Several months ago I wrote on Yelp about a hair salon nearby that I had gone to, and I felt the service was below par and the salon dirty. Dirty to the point that I didn’t want to put my handbag on the counter and had to ask the stylist to wipe off a chair.

Anyway, a few weeks later I received an email from one of the salon employees. She thanked me for my review and said that I had highlighted some of the issues that the staff was constantly bringing up with the owner. And then I received a phone call. From the owner. Who thanked me for my feedback and then asked me to take down my review. She asked that I call her back. Which I did. At which time she proceeded to say that I was right, but I was completely wrong and needed to take down the review because it was bad for her business and said she was going to report me to Yelp. At which point I laughed and said that Yelp would support me, because that’s what it was for and then she started screaming at me, and I politely said that I was going to put down the telephone. Which I did. She called me back later than afternoon and apologized and offered me a discounted haircut, which I declined.

She is now out of business. For the second time. And I bet it’s no thanks to me. If you run your business badly and are rude to customers, it’s going to take you down. Why not put the ego aside and relish the feedback you get from consumers?

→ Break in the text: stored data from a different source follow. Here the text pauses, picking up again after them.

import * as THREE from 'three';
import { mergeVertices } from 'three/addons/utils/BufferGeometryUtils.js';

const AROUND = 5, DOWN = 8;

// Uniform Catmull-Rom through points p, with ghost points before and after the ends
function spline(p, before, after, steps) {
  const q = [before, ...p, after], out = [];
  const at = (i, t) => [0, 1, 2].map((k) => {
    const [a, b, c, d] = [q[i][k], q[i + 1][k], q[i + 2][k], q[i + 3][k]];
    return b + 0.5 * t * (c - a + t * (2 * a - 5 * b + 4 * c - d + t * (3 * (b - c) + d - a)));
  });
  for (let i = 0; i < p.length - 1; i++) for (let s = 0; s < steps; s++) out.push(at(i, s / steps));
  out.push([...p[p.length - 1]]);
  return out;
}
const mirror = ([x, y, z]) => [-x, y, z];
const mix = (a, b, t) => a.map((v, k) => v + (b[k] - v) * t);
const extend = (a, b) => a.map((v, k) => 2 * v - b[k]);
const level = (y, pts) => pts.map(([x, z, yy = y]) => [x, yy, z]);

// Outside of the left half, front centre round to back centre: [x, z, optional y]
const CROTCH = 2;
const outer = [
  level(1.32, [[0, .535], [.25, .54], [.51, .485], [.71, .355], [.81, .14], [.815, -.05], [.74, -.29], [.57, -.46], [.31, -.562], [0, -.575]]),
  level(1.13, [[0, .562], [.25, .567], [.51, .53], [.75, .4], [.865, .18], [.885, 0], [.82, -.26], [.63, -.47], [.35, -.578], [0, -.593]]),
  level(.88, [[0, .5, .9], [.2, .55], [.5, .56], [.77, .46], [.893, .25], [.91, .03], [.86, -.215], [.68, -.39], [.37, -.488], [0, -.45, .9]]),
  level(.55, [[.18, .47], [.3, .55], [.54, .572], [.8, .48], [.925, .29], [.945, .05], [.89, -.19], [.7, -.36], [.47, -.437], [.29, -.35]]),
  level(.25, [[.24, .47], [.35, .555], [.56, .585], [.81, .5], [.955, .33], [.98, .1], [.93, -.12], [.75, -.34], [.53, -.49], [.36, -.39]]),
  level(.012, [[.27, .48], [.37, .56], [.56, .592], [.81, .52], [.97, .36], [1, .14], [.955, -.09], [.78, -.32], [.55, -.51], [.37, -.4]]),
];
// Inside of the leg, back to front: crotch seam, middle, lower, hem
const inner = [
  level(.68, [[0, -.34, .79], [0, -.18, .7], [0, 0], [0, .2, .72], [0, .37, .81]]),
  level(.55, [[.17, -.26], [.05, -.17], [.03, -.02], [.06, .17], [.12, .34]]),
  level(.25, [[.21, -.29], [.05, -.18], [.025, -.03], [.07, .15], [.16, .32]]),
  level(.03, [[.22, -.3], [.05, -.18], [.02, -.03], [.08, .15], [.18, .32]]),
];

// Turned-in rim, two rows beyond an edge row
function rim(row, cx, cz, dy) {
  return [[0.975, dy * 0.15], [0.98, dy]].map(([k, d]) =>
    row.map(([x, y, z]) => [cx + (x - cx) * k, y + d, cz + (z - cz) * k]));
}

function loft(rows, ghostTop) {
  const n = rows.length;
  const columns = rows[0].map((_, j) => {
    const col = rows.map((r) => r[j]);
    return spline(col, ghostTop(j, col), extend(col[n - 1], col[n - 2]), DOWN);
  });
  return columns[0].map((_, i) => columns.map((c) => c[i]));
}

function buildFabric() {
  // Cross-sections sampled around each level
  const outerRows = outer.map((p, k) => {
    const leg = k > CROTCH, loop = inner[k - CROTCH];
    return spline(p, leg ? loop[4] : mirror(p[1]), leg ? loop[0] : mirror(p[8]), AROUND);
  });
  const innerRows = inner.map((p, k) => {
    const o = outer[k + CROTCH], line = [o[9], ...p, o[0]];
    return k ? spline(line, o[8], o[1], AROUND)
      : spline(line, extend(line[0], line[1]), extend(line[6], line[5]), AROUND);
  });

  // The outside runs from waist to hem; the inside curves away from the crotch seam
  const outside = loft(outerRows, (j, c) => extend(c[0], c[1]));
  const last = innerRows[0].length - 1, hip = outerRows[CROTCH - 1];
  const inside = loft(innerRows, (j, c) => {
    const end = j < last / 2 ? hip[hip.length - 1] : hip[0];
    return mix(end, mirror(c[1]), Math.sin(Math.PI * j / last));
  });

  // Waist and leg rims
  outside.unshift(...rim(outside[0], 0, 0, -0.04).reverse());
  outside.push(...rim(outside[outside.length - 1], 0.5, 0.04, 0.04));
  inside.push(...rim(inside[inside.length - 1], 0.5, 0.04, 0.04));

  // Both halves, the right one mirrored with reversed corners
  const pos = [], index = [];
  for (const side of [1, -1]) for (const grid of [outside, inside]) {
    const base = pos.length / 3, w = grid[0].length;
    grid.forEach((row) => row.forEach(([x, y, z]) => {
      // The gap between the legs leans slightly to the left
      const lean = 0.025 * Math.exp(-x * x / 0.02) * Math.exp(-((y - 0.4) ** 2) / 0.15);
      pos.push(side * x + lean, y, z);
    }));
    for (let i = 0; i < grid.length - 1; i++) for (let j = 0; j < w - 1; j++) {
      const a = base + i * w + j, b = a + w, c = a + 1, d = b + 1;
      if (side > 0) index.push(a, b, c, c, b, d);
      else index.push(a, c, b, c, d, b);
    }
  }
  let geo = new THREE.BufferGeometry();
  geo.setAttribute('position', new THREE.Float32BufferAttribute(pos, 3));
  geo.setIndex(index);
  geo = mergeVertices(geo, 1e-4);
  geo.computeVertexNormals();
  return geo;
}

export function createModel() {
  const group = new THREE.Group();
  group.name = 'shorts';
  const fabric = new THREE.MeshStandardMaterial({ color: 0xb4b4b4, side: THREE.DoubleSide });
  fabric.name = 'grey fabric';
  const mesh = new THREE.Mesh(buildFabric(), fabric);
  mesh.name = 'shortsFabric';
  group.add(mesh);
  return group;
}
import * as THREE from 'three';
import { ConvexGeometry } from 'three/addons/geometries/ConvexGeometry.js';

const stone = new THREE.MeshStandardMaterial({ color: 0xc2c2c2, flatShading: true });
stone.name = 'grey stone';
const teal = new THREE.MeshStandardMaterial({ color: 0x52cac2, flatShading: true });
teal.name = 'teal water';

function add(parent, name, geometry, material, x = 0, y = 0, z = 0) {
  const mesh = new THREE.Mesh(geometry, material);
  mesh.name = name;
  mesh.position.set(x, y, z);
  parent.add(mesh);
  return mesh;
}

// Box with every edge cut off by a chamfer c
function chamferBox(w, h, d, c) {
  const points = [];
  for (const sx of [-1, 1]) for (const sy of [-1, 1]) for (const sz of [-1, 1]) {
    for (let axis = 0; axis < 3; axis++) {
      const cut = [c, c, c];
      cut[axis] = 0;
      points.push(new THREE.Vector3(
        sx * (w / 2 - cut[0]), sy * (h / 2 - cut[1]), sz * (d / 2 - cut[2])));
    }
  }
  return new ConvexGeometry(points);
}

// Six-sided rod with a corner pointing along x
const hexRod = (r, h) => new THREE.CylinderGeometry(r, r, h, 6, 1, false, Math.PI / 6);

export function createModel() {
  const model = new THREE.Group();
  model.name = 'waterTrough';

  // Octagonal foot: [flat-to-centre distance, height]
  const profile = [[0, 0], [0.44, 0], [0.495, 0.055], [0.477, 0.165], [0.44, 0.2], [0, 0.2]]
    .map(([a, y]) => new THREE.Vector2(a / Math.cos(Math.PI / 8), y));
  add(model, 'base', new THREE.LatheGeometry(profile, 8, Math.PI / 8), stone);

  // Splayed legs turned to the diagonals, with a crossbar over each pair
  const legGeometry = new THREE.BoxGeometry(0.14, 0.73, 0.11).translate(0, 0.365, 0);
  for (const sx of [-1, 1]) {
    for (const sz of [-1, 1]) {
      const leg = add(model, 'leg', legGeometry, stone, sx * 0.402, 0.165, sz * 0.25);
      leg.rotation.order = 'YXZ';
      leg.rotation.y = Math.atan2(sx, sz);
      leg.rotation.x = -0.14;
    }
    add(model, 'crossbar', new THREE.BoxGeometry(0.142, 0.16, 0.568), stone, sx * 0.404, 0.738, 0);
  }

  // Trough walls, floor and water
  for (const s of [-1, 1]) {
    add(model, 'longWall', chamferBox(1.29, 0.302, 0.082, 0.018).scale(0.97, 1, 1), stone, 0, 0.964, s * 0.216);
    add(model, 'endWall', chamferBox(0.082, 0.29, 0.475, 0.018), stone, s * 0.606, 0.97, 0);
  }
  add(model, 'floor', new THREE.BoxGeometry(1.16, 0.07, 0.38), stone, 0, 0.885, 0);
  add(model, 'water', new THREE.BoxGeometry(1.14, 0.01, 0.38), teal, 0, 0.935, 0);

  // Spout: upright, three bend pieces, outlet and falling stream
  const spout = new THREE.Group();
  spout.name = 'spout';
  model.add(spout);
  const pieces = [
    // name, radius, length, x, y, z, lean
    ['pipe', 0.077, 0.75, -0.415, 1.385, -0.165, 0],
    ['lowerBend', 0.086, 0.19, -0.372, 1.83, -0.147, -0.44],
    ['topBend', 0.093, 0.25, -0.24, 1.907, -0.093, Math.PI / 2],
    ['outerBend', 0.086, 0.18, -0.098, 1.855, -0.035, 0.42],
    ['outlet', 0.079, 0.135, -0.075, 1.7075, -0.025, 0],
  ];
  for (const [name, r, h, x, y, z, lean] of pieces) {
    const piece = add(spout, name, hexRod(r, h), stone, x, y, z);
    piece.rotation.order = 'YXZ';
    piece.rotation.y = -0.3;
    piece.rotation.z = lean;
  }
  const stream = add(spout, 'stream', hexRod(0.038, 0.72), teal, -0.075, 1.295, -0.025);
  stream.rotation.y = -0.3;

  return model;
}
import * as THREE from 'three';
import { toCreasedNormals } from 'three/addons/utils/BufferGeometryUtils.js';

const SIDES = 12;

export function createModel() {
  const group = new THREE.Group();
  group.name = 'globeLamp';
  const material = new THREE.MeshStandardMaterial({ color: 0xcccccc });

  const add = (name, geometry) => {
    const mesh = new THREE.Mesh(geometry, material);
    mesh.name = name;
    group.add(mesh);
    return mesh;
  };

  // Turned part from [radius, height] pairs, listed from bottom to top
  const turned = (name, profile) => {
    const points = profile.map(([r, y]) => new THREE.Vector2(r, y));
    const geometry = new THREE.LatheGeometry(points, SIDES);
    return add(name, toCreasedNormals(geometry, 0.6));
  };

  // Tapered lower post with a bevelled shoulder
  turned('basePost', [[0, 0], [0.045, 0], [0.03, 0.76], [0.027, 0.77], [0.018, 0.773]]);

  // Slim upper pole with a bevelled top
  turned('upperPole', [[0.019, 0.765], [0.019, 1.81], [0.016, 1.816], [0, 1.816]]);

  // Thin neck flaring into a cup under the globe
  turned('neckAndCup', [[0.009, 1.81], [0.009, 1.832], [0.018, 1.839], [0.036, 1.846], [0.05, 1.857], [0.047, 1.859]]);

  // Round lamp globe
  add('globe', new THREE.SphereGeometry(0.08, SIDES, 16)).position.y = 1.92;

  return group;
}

Here’s a great example of exactly that: my co-worker Todd recently went for a haircut and the following day received a call from the salon. They wanted to know how his experience was, and said that if he felt inclined to write a review on Yelp, they’d give him $15 off his next haircut. Now I’m sure they only suggested that after ascertaining he was satisfied, but I think it’s this kind of discourse with consumers that creates a relationship. And $15 off doesn’t hurt either.